The Indonesian Air Carrier Association has called on the government to allow domestic airlines to add fuel surcharges to airfares to reflect rising oil prices that may affect their operating costs.

Tengku Burhanuddin, secretary general of the association, also known as Inaca, said jet fuel prices have hovered between IDR 7,000 and IDR 8,000 (US$0.80 and US$0.91) per liter, but outside forces such as Middle East political crisis could send prices above the government’s price assumption.

Transport Ministry regulations allow airlines to impose surcharges if jet fuel prices exceed IDR 10,000 per liter and carriers experience a 20 percent rise in operational costs for three successive months.

Not imposing surcharges would be a burden to airlines already struggling to stay profitable, Tengku said. “If we are allowed to impose it now, it will be a lot easier to maintain our profit margin,” he said, adding that each airline has different calculations on the surcharges needed to cover operational costs.

Fuel typically makes up 30 percent to 40 percent of an airline’s operational costs.

Brent crude prices surpassed US$116 per barrel on Thursday after forces loyal to Libyan leader Muammar el-Qaddafi bombed oil industry infrastructure, inflicting damage on the country’s exporting capacity, Reuters reported.

Last year, the Business Competition Supervisory Body (KPPU) accused the country’s nine largest airlines of using fuel surcharges to boost revenue even though fuel prices had declined. It leveled IDR 80 billion in fines and IDR 504 billion in compensation to customers against the carriers.

However, the Central Jakarta District Court struck down the KPPU’s ruling last month, saying there was no evidence of price-fixing between the airlines.

Elisa Lumbantoruan, finance director of flagship carrier Garuda Indonesia, said the airline had raised its economy class fare 5 percent and increased seat allocations for business and executive class to cope with rising fuel costs.
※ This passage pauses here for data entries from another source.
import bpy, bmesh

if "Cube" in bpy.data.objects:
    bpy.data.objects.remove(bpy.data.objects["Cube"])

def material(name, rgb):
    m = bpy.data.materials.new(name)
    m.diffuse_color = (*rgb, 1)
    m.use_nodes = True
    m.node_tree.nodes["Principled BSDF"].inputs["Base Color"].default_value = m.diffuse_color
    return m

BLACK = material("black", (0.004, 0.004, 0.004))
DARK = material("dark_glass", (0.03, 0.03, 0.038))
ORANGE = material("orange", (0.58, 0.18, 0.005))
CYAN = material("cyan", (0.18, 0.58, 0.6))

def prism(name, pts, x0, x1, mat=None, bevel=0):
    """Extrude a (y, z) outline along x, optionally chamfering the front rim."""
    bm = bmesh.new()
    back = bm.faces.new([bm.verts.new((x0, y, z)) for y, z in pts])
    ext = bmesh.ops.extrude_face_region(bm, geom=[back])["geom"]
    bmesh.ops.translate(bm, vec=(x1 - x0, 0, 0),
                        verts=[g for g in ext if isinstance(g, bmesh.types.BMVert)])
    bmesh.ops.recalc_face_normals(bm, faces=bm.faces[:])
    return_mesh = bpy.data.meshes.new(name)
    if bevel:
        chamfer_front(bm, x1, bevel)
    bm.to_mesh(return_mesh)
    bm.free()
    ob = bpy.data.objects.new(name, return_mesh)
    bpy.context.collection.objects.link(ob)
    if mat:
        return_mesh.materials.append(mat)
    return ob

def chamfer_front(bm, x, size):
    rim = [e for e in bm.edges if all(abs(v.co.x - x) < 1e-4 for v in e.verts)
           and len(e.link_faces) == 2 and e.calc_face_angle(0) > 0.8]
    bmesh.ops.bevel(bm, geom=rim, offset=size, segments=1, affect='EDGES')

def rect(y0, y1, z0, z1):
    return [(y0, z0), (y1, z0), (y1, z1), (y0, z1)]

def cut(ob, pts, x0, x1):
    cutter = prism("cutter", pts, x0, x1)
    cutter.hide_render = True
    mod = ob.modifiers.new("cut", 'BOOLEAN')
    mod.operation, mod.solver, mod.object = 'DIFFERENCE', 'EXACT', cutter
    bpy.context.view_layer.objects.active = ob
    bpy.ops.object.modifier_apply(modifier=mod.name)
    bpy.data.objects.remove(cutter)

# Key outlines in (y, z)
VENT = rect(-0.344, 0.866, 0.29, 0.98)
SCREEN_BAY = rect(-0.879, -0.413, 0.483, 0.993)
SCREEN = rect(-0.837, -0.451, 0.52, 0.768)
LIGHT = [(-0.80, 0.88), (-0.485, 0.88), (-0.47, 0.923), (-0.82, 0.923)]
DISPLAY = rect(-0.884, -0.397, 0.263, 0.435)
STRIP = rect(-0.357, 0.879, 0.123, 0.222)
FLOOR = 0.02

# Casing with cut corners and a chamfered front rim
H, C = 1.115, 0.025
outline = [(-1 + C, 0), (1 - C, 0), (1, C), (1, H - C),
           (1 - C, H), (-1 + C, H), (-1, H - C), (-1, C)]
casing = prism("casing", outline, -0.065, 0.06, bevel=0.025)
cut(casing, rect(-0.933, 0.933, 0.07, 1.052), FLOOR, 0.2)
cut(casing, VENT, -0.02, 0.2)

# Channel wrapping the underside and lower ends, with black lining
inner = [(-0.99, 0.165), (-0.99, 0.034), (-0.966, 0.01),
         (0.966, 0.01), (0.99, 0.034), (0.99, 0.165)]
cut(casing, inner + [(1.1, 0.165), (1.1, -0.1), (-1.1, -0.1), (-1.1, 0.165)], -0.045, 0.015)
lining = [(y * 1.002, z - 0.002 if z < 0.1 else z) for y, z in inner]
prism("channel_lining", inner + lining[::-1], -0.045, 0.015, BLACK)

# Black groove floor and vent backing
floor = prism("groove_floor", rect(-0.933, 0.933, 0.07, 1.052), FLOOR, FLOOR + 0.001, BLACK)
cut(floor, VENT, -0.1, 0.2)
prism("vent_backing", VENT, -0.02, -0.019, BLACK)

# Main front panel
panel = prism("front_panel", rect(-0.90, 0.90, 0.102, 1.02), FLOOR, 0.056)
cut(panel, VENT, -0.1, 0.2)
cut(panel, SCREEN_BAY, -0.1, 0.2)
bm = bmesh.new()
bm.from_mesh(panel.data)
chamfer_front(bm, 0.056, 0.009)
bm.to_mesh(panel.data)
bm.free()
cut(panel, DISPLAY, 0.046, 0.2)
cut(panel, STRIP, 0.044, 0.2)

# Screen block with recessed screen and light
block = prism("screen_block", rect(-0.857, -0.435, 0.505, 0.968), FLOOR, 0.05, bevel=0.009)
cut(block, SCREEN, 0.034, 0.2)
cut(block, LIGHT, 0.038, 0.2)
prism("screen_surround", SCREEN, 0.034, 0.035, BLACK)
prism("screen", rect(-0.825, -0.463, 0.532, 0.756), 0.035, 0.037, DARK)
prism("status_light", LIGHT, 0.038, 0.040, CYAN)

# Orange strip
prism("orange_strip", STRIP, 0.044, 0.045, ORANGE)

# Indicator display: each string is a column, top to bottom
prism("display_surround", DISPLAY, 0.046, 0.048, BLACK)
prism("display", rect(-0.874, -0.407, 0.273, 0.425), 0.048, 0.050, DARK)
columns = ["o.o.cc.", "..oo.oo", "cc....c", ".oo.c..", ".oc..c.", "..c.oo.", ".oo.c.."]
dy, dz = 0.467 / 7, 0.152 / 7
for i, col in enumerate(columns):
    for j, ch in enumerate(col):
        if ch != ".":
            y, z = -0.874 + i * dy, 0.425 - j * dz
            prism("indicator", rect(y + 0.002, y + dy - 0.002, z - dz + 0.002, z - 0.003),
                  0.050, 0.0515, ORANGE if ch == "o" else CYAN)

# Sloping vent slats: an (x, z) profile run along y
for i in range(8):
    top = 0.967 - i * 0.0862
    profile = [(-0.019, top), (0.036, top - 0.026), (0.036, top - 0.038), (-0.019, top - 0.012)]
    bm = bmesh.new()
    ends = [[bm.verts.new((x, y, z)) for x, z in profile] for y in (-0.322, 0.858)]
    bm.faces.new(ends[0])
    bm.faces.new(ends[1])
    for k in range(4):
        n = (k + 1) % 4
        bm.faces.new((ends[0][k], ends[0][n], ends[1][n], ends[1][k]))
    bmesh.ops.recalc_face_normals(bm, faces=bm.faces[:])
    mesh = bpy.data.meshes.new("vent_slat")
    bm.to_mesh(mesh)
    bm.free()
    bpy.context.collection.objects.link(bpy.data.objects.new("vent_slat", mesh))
“Because we don’t hedge our fuel supply, we have to deal with this by increasing ticket prices and adjusting seat allocations,” he said. “We haven’t made any plans to add fuel surcharges.”

In 2007, when oil prices reached US$140 per barrel, Elisa said airlines began adding IDR 150,000 in fuel surcharges to airfare for the Jakarta-Surabaya route, for example.
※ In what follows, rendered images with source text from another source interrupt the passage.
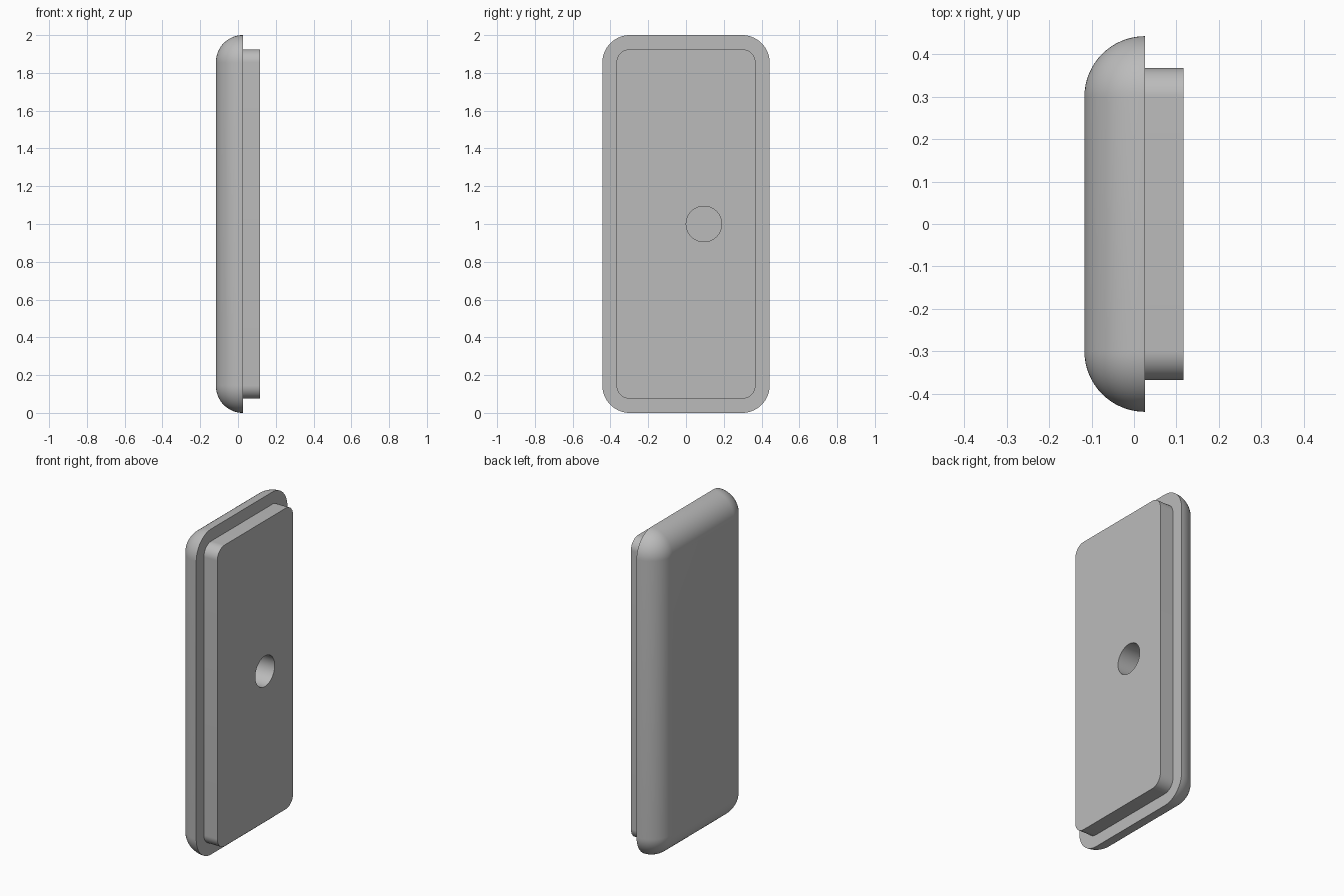
import bpy, bmesh
from math import pi, sin, cos, radians
from mathutils import Matrix

cube = bpy.data.objects.get("Cube")
if cube:
    bpy.data.objects.remove(cube, do_unlink=True)

grey = bpy.data.materials.new("plain grey")
grey.use_nodes = True
colour = (0.5, 0.5, 0.5, 1)
grey.diffuse_color = colour
grey.node_tree.nodes["Principled BSDF"].inputs["Base Color"].default_value = colour

CORNER_STEPS = 16
DOME_STEPS = 16


def ring(bm, x, half_y, half_z, radius):
    """Rounded rectangle across the x axis, centred at z = 1."""
    verts = []
    for q, (sy, sz) in enumerate([(1, 1), (-1, 1), (-1, -1), (1, -1)]):
        for i in range(CORNER_STEPS + 1):
            a = (q + i / CORNER_STEPS) * pi / 2
            verts.append(bm.verts.new((x, sy * (half_y - radius) + radius * cos(a),
                                       1 + sz * (half_z - radius) + radius * sin(a))))
    return verts


def finish(bm, name):
    bmesh.ops.recalc_face_normals(bm, faces=bm.faces)
    mesh = bpy.data.meshes.new(name)
    bm.to_mesh(mesh)
    bm.free()
    obj = bpy.data.objects.new(name, mesh)
    bpy.context.collection.objects.link(obj)
    mesh.materials.append(grey)
    return obj


# Domed cover stepping in to the raised backing plate, as one loft
ROUND, CORNER = 0.143, 0.146
BACK, RIM, FRONT = -0.117, 0.026, 0.117
bm = bmesh.new()
rings = []
for i in range(DOME_STEPS + 1):
    a = i / DOME_STEPS * pi / 2
    inset = ROUND * (1 - sin(a))
    rings.append(ring(bm, BACK + ROUND * (1 - cos(a)),
                      0.443 - inset, 1 - inset, CORNER - inset))
for x in (RIM, FRONT):
    rings.append(ring(bm, x, 0.368, 0.925, 0.07))
for a, b in zip(rings, rings[1:]):
    for i in range(len(a)):
        j = (i + 1) % len(a)
        bm.faces.new((a[i], a[j], b[j], b[i]))
bm.faces.new(rings[0])
bm.faces.new(rings[-1])
cover = finish(bm, "domed_cover")

# Blind round hole in the plate
HOLE_DEPTH = 0.16
bm = bmesh.new()
bmesh.ops.create_cone(bm, cap_ends=True, segments=64, radius1=0.094, radius2=0.094,
                      depth=2 * HOLE_DEPTH,
                      matrix=Matrix.Translation((FRONT, 0.095, 1)) @ Matrix.Rotation(pi / 2, 4, 'Y'))
cutter = finish(bm, "hole_cutter")
cutter.hide_render = True

cut = cover.modifiers.new("hole", 'BOOLEAN')
cut.operation = 'DIFFERENCE'
cut.solver = 'EXACT'
cut.object = cutter
bpy.ops.object.select_all(action='DESELECT')
cover.select_set(True)
bpy.context.view_layer.objects.active = cover
bpy.ops.object.modifier_apply(modifier=cut.name)
bpy.data.objects.remove(cutter, do_unlink=True)
bpy.ops.object.shade_smooth_by_angle(angle=radians(30))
Edward Sirait, general director of Lion Air, said his company was also increasing the number of seats in the executive class to compensate for rising fuel prices. Dharmadi, president director of AirAsia Indonesia, has said the airline could offset rising fuel prices of up to US$130 per barrel with ancillary revenue.